The story takes place in the wake of a close election between a democratic candidate, Keith, and an authoritarian one, Deutscher. Deutscher’s German name nods to the recently toppled Nazi regime in Germany, and his politics resonate with Cold War-era fears about authoritarianism and threats to democracy from the Soviet Union. In this sense, the election between Keith and Deutscher represents a larger ideological struggle between fascism and democracy.

An element of nostalgia, related to fascist ideologies, is present in the story. In the beginning, Eckels contemplates what would happen if Deutscher had been elected, and he jokes that had the election gone the other way, he would be seeking refuge in the past. The officer adds that Time Safari has been receiving calls from half-joking clients wanting to escape to the past. The past is presented as a simpler time before the conflicts and confusions of the modern world.

While Eckels and other characters see the past as an exotic place full of adventure and available to them for exploration and exploitation, the present political situation is threatened by the possibility of fascism, represented by Deutscher.
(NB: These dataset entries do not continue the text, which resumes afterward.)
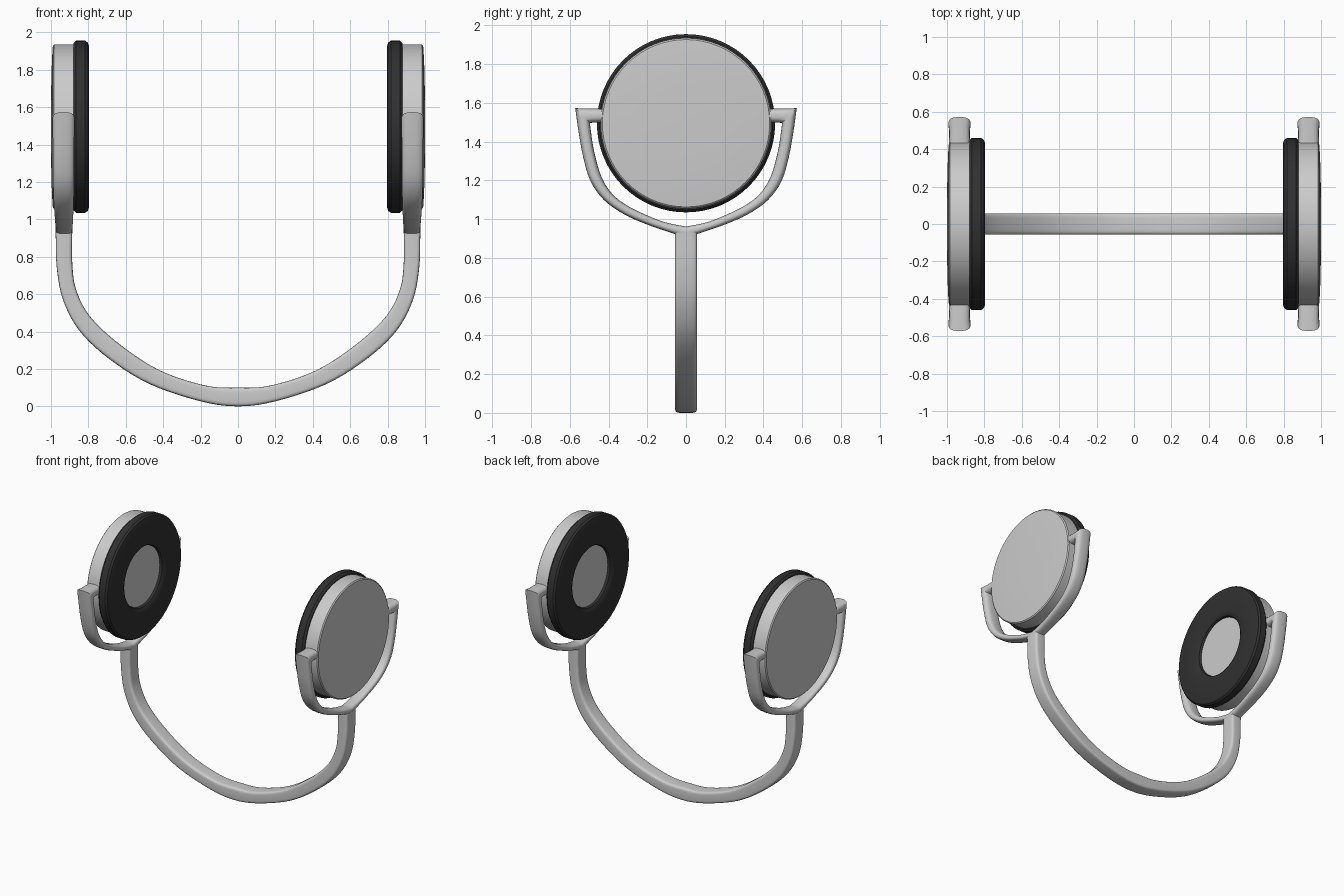
import bpy, bmesh, math
from mathutils import Vector

if "Cube" in bpy.data.objects:
    bpy.data.objects.remove(bpy.data.objects["Cube"])

CUP_Z = 1.495


def finish(name, bm, mat=None, angle=35):
    bmesh.ops.remove_doubles(bm, verts=bm.verts, dist=1e-5)
    bmesh.ops.recalc_face_normals(bm, faces=bm.faces)
    me = bpy.data.meshes.new(name)
    bm.to_mesh(me)
    bm.free()
    ob = bpy.data.objects.new(name, me)
    bpy.context.collection.objects.link(ob)
    if mat:
        me.materials.append(mat)
    bpy.ops.object.select_all(action='DESELECT')
    ob.select_set(True)
    bpy.context.view_layer.objects.active = ob
    bpy.ops.object.shade_smooth_by_angle(angle=math.radians(angle))
    return ob


def smooth(rows, steps=4):
    """Catmull-Rom through rows of numbers."""
    rows = [Vector(r) for r in rows]
    ext = [2 * rows[0] - rows[1]] + rows + [2 * rows[-1] - rows[-2]]
    out = []
    for i in range(1, len(ext) - 2):
        a, b, c, d = ext[i - 1:i + 3]
        for k in range(steps):
            t = k / steps
            out.append(0.5 * (2 * b + (c - a) * t + (2 * a - 5 * b + 4 * c - d) * t ** 2
                              + (3 * b - a - 3 * c + d) * t ** 3))
    return out + [rows[-1]]


def loft(name, rows, place, power, n=24, angle=35):
    """Rows: outer u,v, inner u,v, centre w, half width w; section is a superellipse."""
    bm = bmesh.new()
    rings = []
    for ou, ov, iu, iv, wc, wh in rows:
        ring = []
        for k in range(n):
            a = 2 * math.pi * (k + 0.5) / n
            c, s = math.cos(a), math.sin(a)
            c = math.copysign(abs(c) ** (2 / power), c)
            s = math.copysign(abs(s) ** (2 / power), s)
            t = (s + 1) / 2
            ring.append(bm.verts.new(place(ou + (iu - ou) * t, ov + (iv - ov) * t, wc + wh * c)))
        rings.append(ring)
    for p, q in zip(rings, rings[1:]):
        for k in range(n):
            bm.faces.new((p[k], p[(k + 1) % n], q[(k + 1) % n], q[k]))
    bm.faces.new(rings[0])
    bm.faces.new(rings[-1])
    return finish(name, bm, angle=angle)


def lathe(name, profile, side, mat=None, closed=False):
    """Spin (x, radius) points round the ear axis."""
    bm = bmesh.new()
    vs = [bm.verts.new((side * x, 0, CUP_Z + r)) for x, r in profile]
    pairs = list(zip(vs, vs[1:])) + ([(vs[-1], vs[0])] if closed else [])
    edges = [bm.edges.new(p) for p in pairs]
    bmesh.ops.spin(bm, geom=vs + edges, cent=(0, 0, CUP_Z), axis=(1, 0, 0),
                   angle=2 * math.pi, steps=64)
    return finish(name, bm, mat)


dark = bpy.data.materials.new("dark_cushion")
dark.diffuse_color = (0.03, 0.03, 0.03, 1)
dark.use_nodes = True
dark.node_tree.nodes["Principled BSDF"].inputs["Base Color"].default_value = dark.diffuse_color

# head band: outer x,z and inner x,z of the right half, mirrored to the left
half = [(.20, .027, .176, .112), (.47, .118, .417, .192), (.684, .25, .63, .33),
        (.845, .40, .79, .48), (.936, .57, .866, .626), (.970, .75, .886, .77),
        (.975, .93, .886, .93)]
band = [(-a, b, -c, d) for a, b, c, d in reversed(half)] + [(0, 0, 0, .10)] + half
band = [(*r, 0, .057) for r in smooth(band, 5)]
loft("head_band", band, lambda u, v, w: (u, w, v), 6)

# yoke: outer y,z / inner y,z / x centre / x half width, from the stem up to the pivot
arm = smooth([(0, .905, 0, .962, .930, .045), (.10, .937, .10, .982, .930, .045),
              (.20, .972, .19, .1015 * 10, .930, .048), (.32, 1.025, .30, 1.068, .931, .051),
              (.425, 1.10, .38, 1.13, .932, .054), (.495, 1.20, .437, 1.22, .933, .056),
              (.533, 1.33, .474, 1.35, .933, .057), (.556, 1.46, .490, 1.45, .933, .058),
              (.572, 1.573, .496, 1.497, .933, .059)])
arm += [(.52, 1.572, .47, 1.498, .933, .054), (.43, 1.570, .43, 1.500, .933, .056)]
yoke = [(-r[0], r[1], -r[2], *r[3:]) for r in reversed(arm[1:])] + arm

cup = [(.87, 0), (.87, .44), (.983, .44), (.99, .432), (.995, .36), (.999, .2), (1, 0)]
pad = [(.88, .225), (.88, .447), (.866, .46), (.817, .46), (.803, .450), (.797, .432),
       (.797, .275), (.801, .25), (.812, .232), (.83, .225)]
disc = [(.872, .228), (.828, .228), (.828, 0)]

# both ear assemblies
for side, tag in ((1, "right"), (-1, "left")):
    loft("yoke_" + tag, yoke, lambda u, v, w: (side * w, u, v), 2.8, angle=40)
    lathe("ear_cup_" + tag, cup, side)
    lathe("ear_cushion_" + tag, pad, side, dark, closed=True)
    lathe("speaker_disc_" + tag, disc, side)
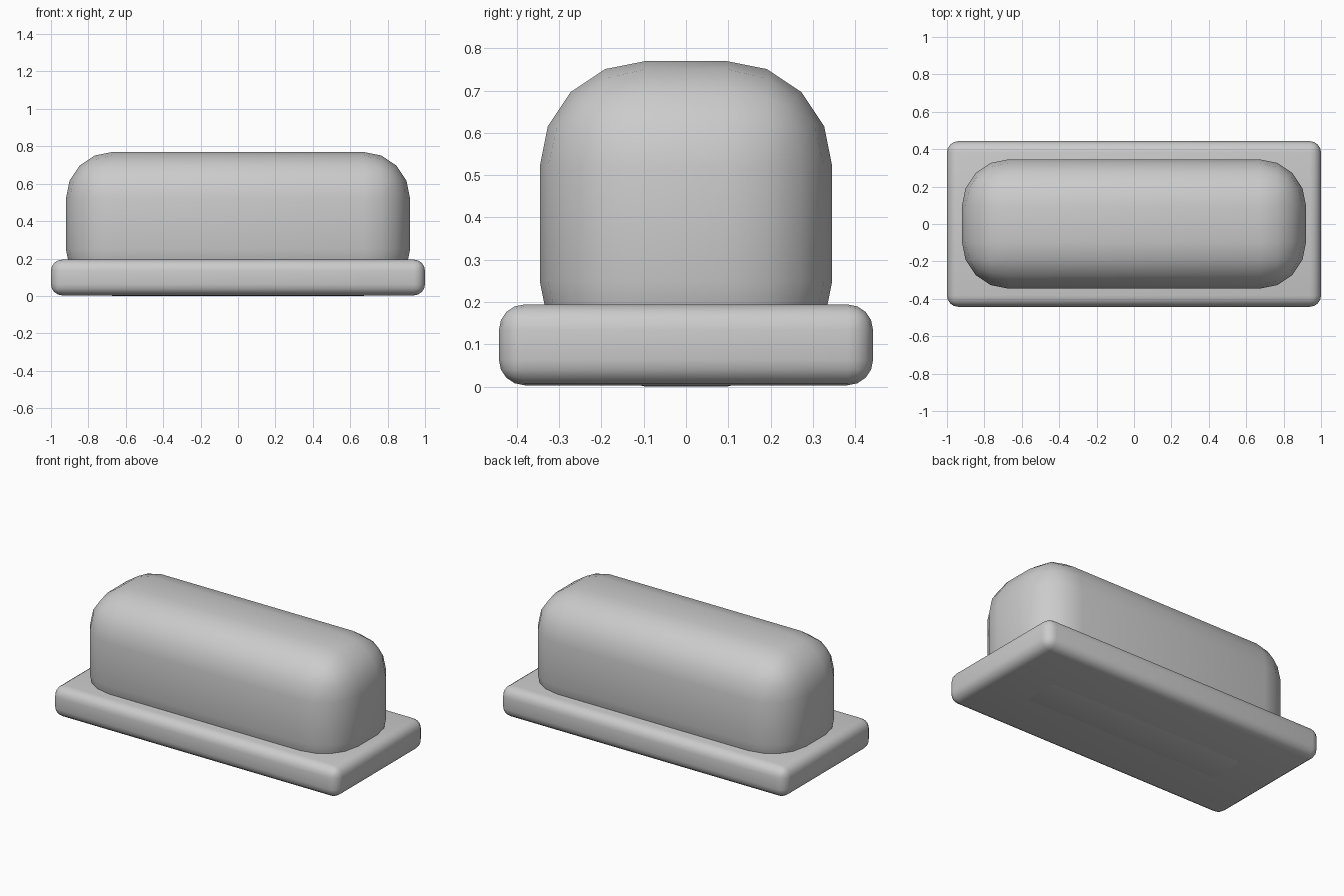
import bpy

if "Cube" in bpy.data.objects:
    bpy.data.objects.remove(bpy.data.objects["Cube"])

grey = bpy.data.materials.new("light_grey")
grey.diffuse_color = (0.6, 0.6, 0.6, 1)
grey.use_nodes = True
grey.node_tree.nodes["Principled BSDF"].inputs["Base Color"].default_value = grey.diffuse_color


def rounded_box(name, size, bottom, radius, segments):
    """Box with every edge rounded, resting at the given height."""
    bpy.ops.mesh.primitive_cube_add(size=1, location=(0, 0, bottom + size[2] / 2))
    obj = bpy.context.object
    obj.name = name
    obj.scale = size
    bpy.ops.object.transform_apply(location=False, rotation=False, scale=True)
    bevel = obj.modifiers.new("rounding", 'BEVEL')
    bevel.width = radius
    bevel.segments = segments
    bevel.limit_method = 'NONE'
    bpy.ops.object.modifier_apply(modifier=bevel.name)
    bpy.ops.object.shade_smooth()
    obj.data.materials.append(grey)
    return obj


# Flat dish underneath
rounded_box("base_tray", (2.0, 0.885, 0.191), 0.003, 0.06, 4)

# Tall rounded lid sunk through the tray
rounded_box("rounded_cover", (1.84, 0.692, 0.77), 0.0, 0.25, 4)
Since it is Eckels’s actions while on this nostalgic, exotic trip to the past that bring about the authoritarian rule of Deutscher, the implied message is that nostalgia may seem innocent or enticing, but in fact, it can directly feed fascist ideology.